3. Operators “must offer a facility to pre-book up to seven days in advance” [This option that would create major headaches for Uber, since it does not allow passengers to pre-book rides]

4. Drivers may only work for one operator at a time [many Uber drivers are part-time workers whose main employer is a traditional minicab firm]

5. There should be controls “on ridesharing in public vehicles” [Uber’s chief executive Travis Kalanick has said he wants to bring the UberPool service to London, which allows several customers to share a car and drive down the cost each person pays]

You can find and respond to the review by clicking on the link below

The TfL Private Hire Regulations Review

Star Wars: The FARCE Awakens Trailer 4
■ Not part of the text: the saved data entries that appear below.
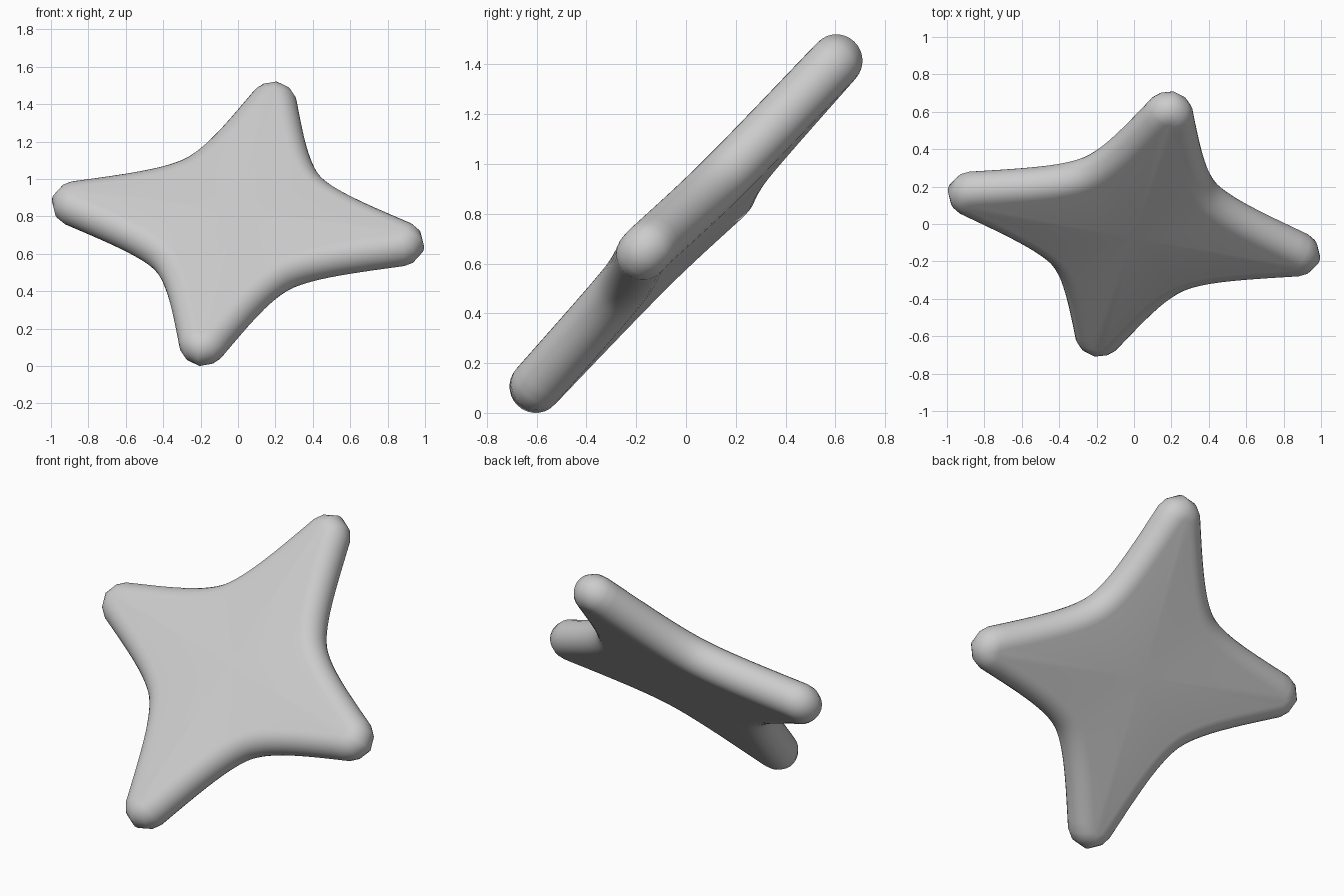
import bpy, bmesh, math
from mathutils import Matrix, Vector

if "Cube" in bpy.data.objects:
    bpy.data.objects.remove(bpy.data.objects["Cube"])

R = 0.105                   # half thickness and edge radius
REACH = 0.914               # centre to the core of each tip
STEPS, ROUND = 14, 14
# Core curve from tip to the bottom of a hollow, in units of REACH
CURVE = [Vector(p) for p in ((0.985, 0.022), (0.70, 0.127), (0.455, 0.213), (0.334, 0.334))]


def bezier(t):
    """Point and outward normal on the core curve."""
    a, b, c, d = CURVE
    u = 1 - t
    p = a * u**3 + b * 3 * u * u * t + c * 3 * u * t * t + d * t**3
    v = (b - a) * u * u + (c - b) * 2 * u * t + (d - c) * t * t
    return p * REACH, Vector((v.y, -v.x)).normalized()


def quarter():
    """(point, outward normal) pairs from one tip through the hollow towards the next."""
    p, n = bezier(0)
    mid = (n + Vector((1, 0))).normalized()
    half = [(p, mid)] + [bezier(k / STEPS) for k in range(STEPS)]
    mirrored = [(q.yx, m.yx) for q, m in reversed(half)]
    return [(Vector((REACH, 0)), Vector((1, 0)))] + half + [bezier(1)] + mirrored


# Full outline: the quarter repeated around the star
outline = []
for q in range(4):
    rot = Matrix.Rotation(math.pi / 2 * q, 2)
    outline += [(rot @ p, rot @ n) for p, n in quarter()]
N = len(outline)

# Rounded star slab: stacked rings that follow a half-circle rim
bm = bmesh.new()
rings = []
for k in range(ROUND + 1):
    a = -math.pi / 2 + math.pi * k / ROUND
    out, w = R * math.cos(a), R * math.sin(a)
    rings.append([bm.verts.new((*(p + n * out), w)) for p, n in outline])
for lo, hi in zip(rings, rings[1:]):
    for i in range(N):
        j = (i + 1) % N
        bm.faces.new((lo[i], lo[j], hi[j], hi[i]))

# Flat front and back faces, fanned from the centre
for ring, w in ((rings[0], -R), (rings[-1], R)):
    mid = bm.verts.new((0, 0, w))
    for i in range(N):
        bm.faces.new((ring[i], ring[(i + 1) % N], mid))
bmesh.ops.remove_doubles(bm, verts=bm.verts, dist=1e-5)
bmesh.ops.recalc_face_normals(bm, faces=bm.faces)

# Lean the star: one arm to the right, one up and back
right = Vector((0.895, -0.165, -0.11)).normalized()
up = Vector((0.185, 0.605, 0.655))
up = (up - right * up.dot(right)).normalized()
bm.transform(Matrix((right, up, right.cross(up))).transposed().to_4x4())
low = min(v.co.z for v in bm.verts)
bmesh.ops.translate(bm, verts=bm.verts, vec=(0, 0, -low))
for f in bm.faces:
    f.smooth = True

mesh = bpy.data.meshes.new("star_cushion")
bm.to_mesh(mesh)
bm.free()
star = bpy.data.objects.new("star_cushion", mesh)
bpy.context.collection.objects.link(star)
Star Wars: The Force Awakens (also known as Star Wars Episode VII: The Force Awakens) is  directed by J. J. Abrams. The seventh instalment in the main Star Wars film series.

In The Night Sky with Greenwich Astronomer Affelia Wibisono

The Peter Harrison Planetarium Greenwich

The Peter Harrison Planetarium was opened in May 2007 at the centre of the Royal Observatory site in Greenwich. It was designed by the award-winning architects Allies and Morrison and it’s cone is one of the single largest uses of bronze in the world. It is made from nearly 250 individual plates welded together and patinated to look like a single piece.

Jason McCrossan spoke to Affelia Wibisono from the planetarium about Mars, Pluto and the new film that’s been released called The Martian.

Sue Lloyd-Roberts: 1952 – 2015

Sue Lloyd-Roberts

Journalist Sue Lloyd-Roberts, died last night after suffering from acute myeloid leukaemia.  Sue received a stem cell transplant over the summer, however, she died following complications from the transplant; Sue was 64.

Here is a collection of her work which covers a variety of subjects that Sue felt passionate about and her broadcasting style and journalistic probing – is matched by very few.  There were no bells and whistles with Sue – she was an investigative journalist – who just wanted to get underneath the skin of the subjects she perused – subjects which you knew she felt passionate about and people she deeply cared for.

Journalist Sue Lloyd roberts
Journalist Sue Lloyd roberts

She kept a video diary for the Victoria Derbyshire programme because of her urgent need of a donor whose tissue type is the same as hers.

Sue was educated at Cheltenham Ladies’ College and St Hilda’s College, Oxford.  She worked as a journalist for ITN before joining the BBC, reporting on issues including human rights abuses around the world.

In 2011, she was the first journalist into Homs – the so-called “capital of the Syrian revolution”.

Also during her career, she was sentenced in her absence in China to seven years in prison for her reporting of protests and self-immolations  against the rule of China on the Tibetan plateau:

Sue Lloyd Roberts

And Sue was one of the first journalists to talk about female genital mutilation:

She was appointed MBE and CBE for her humanitarian journalism. She also received the European Women of Achievement Award and won an Emmy for her reporting from North Korea after Newsnight had been invited for the celebrations marking the birthday of the Great Leader, Kim Il-sung, the founder of the country.

Sue Lloyd-Roberts in Bosnia in 1993
Sue Lloyd-Roberts in Bosnia in 1993

But the invite came with a catch – Sue was only allowed to film model farms, model villages, model schools and model homes.  However, she didn’t stop probing or asking uncomfortable questions – even though it greatly angered her minders.  At points, so forthright are her questions – the translator – refuses to translate; maybe fearing he will be blamed.

In June 2014 it was revealed that a mass grave contained the remains of nearly 800 babies and infants in Ireland. The children died whilst in the care of Catholic nuns at a mother and baby home between 1925 and1961. The mortality rate was five times that of babies born outside the convent walls.